# DIRECTIONS FOR THIS TASK
Lines containing the word "bmesh" are the ones to copy from the records below.

# DATA UNDER STUDY
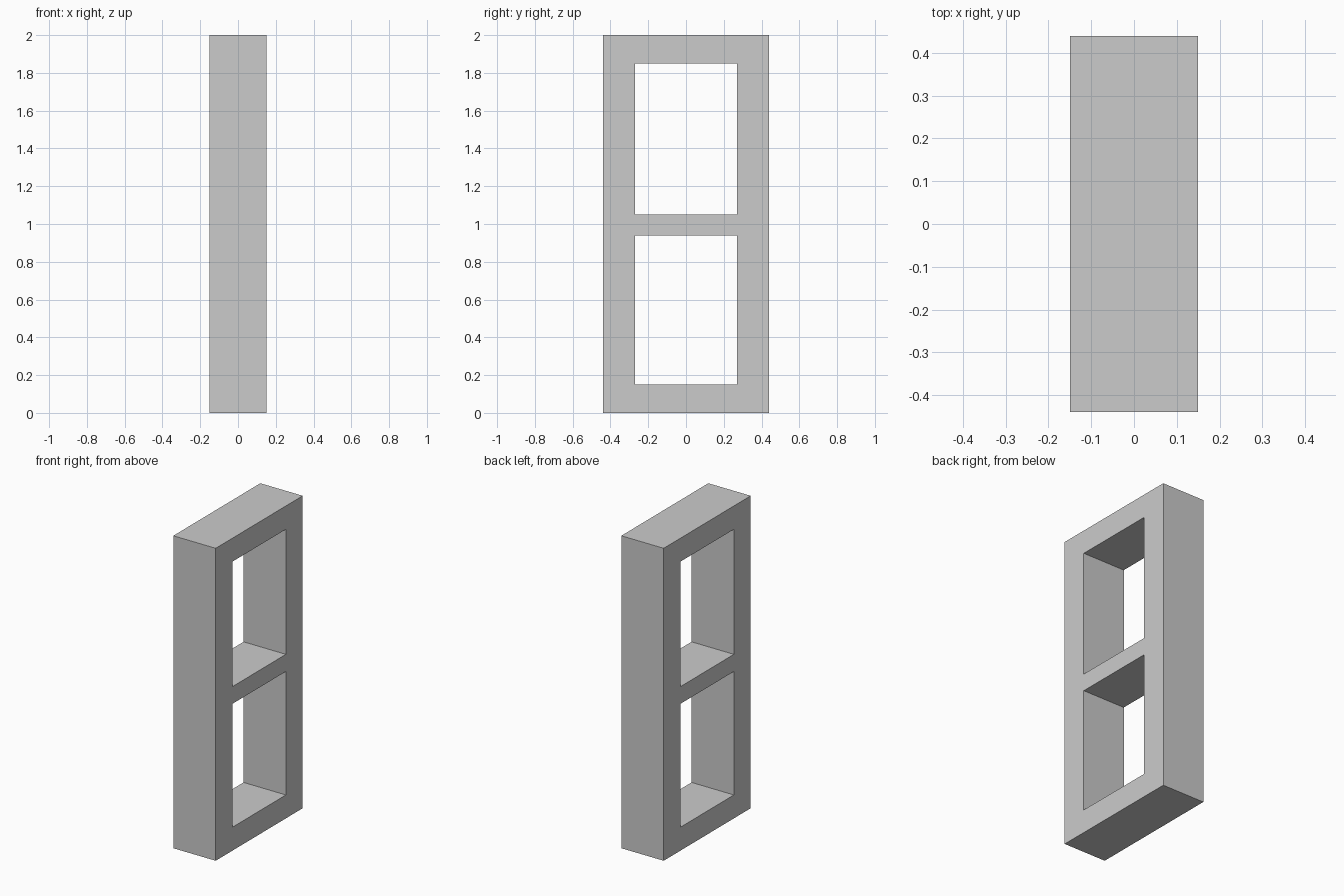
import bpy
import bmesh

cube = bpy.data.objects.get("Cube")
if cube:
    bpy.data.objects.remove(cube, do_unlink=True)

# Plain grey material
grey = bpy.data.materials.new("plain_grey")
grey.use_nodes = True
colour = (0.6, 0.6, 0.6, 1)
grey.diffuse_color = colour
grey.node_tree.nodes["Principled BSDF"].inputs["Base Color"].default_value = colour

# Grid lines of the frame: posts along y, rails along z
half_width = 0.15
ys = [-0.44, -0.27, 0.27, 0.44]
zs = [0, 0.15, 0.94, 1.05, 1.85, 2]
openings = {(1, 1), (1, 3)}

# Flat frame face with two openings
bm = bmesh.new()
verts = [[bm.verts.new((-half_width, y, z)) for z in zs] for y in ys]
for i in range(len(ys) - 1):
    for j in range(len(zs) - 1):
        if (i, j) not in openings:
            bm.faces.new((verts[i][j], verts[i + 1][j],
                          verts[i + 1][j + 1], verts[i][j + 1]))

# Extrude the frame to its full depth
result = bmesh.ops.extrude_face_region(bm, geom=bm.faces[:], use_keep_orig=True)
moved = [v for v in result["geom"] if isinstance(v, bmesh.types.BMVert)]
bmesh.ops.translate(bm, verts=moved, vec=(2 * half_width, 0, 0))
bmesh.ops.recalc_face_normals(bm, faces=bm.faces[:])

mesh = bpy.data.meshes.new("window_frame")
bm.to_mesh(mesh)
bm.free()
mesh.materials.append(grey)
frame = bpy.data.objects.new("window_frame", mesh)
bpy.context.collection.objects.link(frame)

# RESULT OF THIS TASK
import bmesh
bm = bmesh.new()
result = bmesh.ops.extrude_face_region(bm, geom=bm.faces[:], use_keep_orig=True)
moved = [v for v in result["geom"] if isinstance(v, bmesh.types.BMVert)]
bmesh.ops.translate(bm, verts=moved, vec=(2 * half_width, 0, 0))
bmesh.ops.recalc_face_normals(bm, faces=bm.faces[:])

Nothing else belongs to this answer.